##### GIVEN ENTRIES
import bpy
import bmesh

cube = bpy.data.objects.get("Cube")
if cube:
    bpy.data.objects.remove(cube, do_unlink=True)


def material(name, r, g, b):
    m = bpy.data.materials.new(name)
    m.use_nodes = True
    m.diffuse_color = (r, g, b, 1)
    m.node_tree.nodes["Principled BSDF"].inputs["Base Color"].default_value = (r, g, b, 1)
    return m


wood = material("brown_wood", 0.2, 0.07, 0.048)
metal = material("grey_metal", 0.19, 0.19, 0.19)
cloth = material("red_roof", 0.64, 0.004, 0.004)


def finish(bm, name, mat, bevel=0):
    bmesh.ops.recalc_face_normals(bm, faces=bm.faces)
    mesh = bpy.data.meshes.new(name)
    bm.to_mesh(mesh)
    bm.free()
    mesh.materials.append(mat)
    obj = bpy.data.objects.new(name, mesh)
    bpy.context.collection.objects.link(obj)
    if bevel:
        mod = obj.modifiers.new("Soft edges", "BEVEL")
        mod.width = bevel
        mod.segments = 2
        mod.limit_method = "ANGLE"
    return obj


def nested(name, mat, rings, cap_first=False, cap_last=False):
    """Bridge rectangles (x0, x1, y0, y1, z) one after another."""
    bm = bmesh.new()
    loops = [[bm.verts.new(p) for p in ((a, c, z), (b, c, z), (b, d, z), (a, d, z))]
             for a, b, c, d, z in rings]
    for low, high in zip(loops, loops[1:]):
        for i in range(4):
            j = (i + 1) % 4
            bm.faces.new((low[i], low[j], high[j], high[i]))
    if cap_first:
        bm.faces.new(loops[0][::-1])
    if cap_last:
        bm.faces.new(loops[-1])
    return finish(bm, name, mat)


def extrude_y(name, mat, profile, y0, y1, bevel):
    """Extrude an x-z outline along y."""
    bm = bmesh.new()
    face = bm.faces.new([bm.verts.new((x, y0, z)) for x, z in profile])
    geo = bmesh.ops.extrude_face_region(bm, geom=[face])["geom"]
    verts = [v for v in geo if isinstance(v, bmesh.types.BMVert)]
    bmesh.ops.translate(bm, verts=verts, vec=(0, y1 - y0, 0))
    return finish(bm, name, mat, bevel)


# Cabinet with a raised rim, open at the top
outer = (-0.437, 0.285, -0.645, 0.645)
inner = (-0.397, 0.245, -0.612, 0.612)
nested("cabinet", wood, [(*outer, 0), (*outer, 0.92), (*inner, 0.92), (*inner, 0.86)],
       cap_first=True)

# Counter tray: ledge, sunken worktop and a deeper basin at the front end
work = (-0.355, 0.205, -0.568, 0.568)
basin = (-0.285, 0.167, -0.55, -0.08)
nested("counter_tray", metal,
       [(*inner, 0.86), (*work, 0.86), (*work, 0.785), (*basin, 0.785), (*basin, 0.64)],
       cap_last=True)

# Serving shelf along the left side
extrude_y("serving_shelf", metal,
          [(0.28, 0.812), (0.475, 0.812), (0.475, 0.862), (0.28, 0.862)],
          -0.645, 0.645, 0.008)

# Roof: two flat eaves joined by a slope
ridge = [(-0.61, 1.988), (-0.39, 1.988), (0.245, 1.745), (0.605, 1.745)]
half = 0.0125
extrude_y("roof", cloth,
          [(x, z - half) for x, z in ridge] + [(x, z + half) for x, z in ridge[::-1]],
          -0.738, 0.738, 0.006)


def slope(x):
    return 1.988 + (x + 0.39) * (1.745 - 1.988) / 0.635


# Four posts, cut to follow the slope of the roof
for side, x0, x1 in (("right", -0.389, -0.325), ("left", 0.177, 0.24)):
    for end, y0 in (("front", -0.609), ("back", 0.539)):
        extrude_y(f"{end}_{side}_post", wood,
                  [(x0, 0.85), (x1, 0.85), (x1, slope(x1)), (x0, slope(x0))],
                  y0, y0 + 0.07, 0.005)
##########
##### GIVEN ENTRIES
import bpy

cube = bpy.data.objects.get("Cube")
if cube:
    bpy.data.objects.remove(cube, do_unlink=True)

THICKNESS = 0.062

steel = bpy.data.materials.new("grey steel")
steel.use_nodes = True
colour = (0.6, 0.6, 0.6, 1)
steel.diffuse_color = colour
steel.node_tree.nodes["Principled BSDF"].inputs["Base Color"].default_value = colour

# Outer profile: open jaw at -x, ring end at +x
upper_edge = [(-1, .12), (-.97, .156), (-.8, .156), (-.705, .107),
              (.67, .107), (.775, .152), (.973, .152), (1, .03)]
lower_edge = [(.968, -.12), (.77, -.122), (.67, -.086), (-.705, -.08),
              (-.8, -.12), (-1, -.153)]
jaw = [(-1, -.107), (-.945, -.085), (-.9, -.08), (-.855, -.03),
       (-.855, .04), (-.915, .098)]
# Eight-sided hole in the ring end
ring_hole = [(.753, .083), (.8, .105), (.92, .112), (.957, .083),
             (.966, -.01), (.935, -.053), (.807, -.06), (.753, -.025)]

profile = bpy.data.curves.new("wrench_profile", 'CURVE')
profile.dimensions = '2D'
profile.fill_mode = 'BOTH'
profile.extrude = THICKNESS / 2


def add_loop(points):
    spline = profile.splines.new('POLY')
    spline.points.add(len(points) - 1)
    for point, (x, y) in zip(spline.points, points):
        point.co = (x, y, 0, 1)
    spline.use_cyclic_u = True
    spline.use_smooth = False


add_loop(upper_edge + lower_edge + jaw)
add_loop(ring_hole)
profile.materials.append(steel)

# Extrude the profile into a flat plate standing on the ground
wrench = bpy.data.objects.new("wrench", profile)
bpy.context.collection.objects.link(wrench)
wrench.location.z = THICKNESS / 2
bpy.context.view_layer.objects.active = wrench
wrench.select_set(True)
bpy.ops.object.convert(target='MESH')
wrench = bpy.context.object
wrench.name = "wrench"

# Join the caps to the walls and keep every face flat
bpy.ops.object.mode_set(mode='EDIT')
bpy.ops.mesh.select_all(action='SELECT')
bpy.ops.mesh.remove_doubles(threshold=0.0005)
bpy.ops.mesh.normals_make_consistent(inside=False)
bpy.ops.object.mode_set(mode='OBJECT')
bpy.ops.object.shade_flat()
##########
##### GIVEN ENTRIES
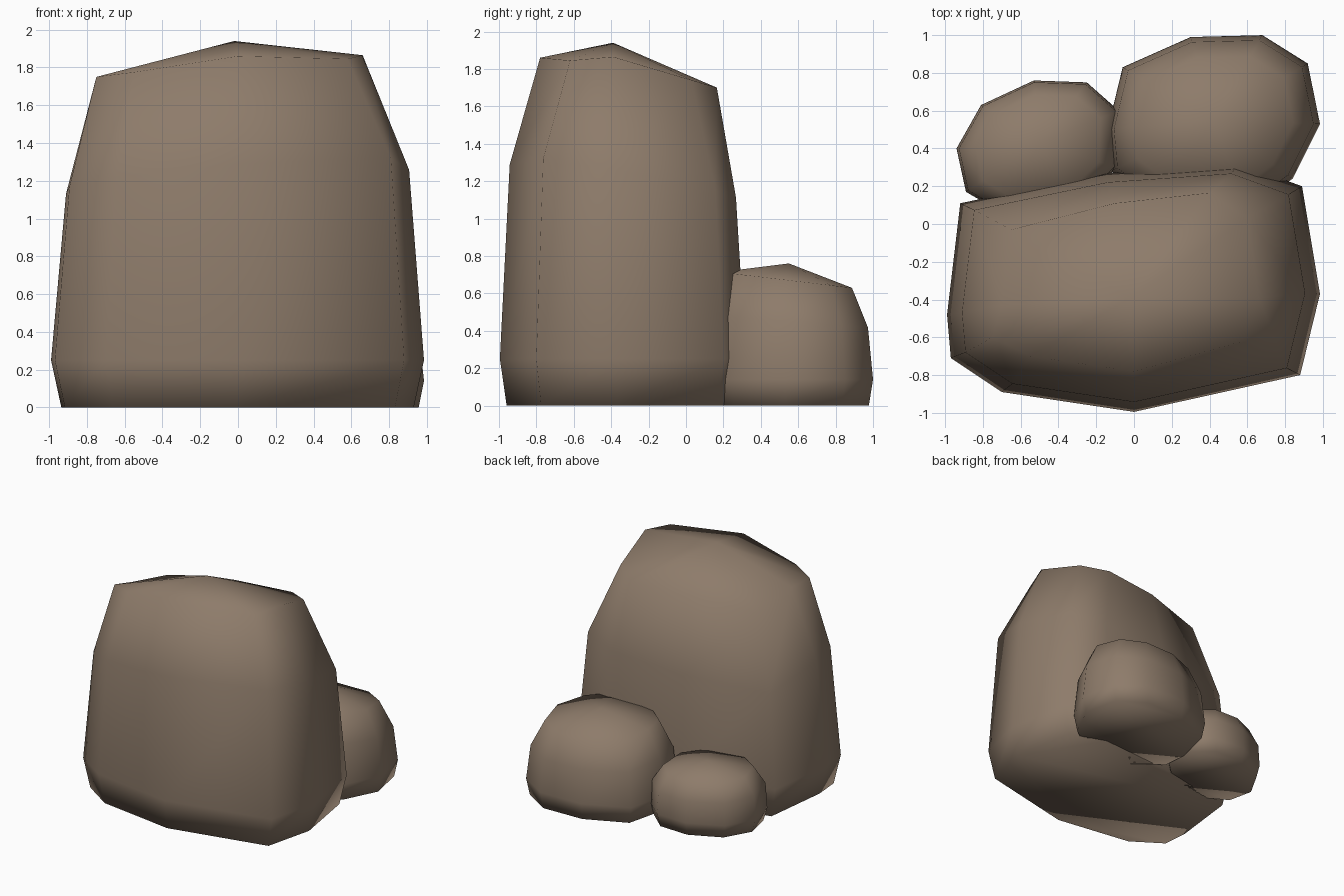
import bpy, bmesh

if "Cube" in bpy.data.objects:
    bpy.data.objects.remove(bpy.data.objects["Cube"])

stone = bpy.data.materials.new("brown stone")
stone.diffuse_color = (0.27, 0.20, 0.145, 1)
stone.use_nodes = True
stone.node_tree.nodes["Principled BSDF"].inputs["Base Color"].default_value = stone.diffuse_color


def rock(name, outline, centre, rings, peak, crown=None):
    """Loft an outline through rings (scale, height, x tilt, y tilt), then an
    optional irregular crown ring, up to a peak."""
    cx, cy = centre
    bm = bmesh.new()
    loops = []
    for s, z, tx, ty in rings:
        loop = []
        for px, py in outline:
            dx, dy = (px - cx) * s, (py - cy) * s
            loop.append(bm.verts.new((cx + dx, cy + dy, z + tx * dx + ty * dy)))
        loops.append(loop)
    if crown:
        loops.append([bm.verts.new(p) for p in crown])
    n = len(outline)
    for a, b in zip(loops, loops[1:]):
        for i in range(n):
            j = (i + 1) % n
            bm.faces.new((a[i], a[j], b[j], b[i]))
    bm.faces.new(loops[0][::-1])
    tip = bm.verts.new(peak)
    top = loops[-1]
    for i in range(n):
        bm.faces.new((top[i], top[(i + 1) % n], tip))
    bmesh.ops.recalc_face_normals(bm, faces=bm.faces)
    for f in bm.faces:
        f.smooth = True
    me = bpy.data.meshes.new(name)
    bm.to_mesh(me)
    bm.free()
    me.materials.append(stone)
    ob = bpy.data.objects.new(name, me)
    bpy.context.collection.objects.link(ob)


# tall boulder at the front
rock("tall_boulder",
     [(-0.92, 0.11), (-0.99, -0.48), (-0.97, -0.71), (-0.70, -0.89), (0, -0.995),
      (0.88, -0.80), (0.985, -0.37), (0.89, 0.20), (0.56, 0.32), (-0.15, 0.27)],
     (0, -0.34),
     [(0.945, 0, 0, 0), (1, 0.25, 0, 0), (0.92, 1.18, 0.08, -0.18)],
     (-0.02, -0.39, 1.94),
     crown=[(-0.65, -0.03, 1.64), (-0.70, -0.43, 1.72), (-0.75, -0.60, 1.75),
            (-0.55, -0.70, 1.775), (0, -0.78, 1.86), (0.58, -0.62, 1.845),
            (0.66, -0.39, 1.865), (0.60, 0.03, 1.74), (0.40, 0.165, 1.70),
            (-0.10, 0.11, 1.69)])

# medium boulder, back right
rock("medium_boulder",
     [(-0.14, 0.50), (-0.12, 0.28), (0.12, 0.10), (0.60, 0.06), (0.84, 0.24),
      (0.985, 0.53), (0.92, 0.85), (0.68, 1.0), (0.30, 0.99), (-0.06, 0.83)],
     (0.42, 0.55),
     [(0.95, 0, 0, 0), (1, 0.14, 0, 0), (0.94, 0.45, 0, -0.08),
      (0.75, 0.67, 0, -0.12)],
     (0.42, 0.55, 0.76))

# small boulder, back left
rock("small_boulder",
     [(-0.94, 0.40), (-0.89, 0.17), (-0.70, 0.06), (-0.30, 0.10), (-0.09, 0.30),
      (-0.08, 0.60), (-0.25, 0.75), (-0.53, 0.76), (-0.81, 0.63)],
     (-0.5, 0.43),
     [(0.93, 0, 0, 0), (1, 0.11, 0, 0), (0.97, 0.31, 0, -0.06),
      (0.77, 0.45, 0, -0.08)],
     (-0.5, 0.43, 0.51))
##########
→ ASSIGNMENT
Copy out every line of the data in which the word "rock" is found.

→ EXPECTED ANSWER
def rock(name, outline, centre, rings, peak, crown=None):
rock("tall_boulder",
rock("medium_boulder",
rock("small_boulder",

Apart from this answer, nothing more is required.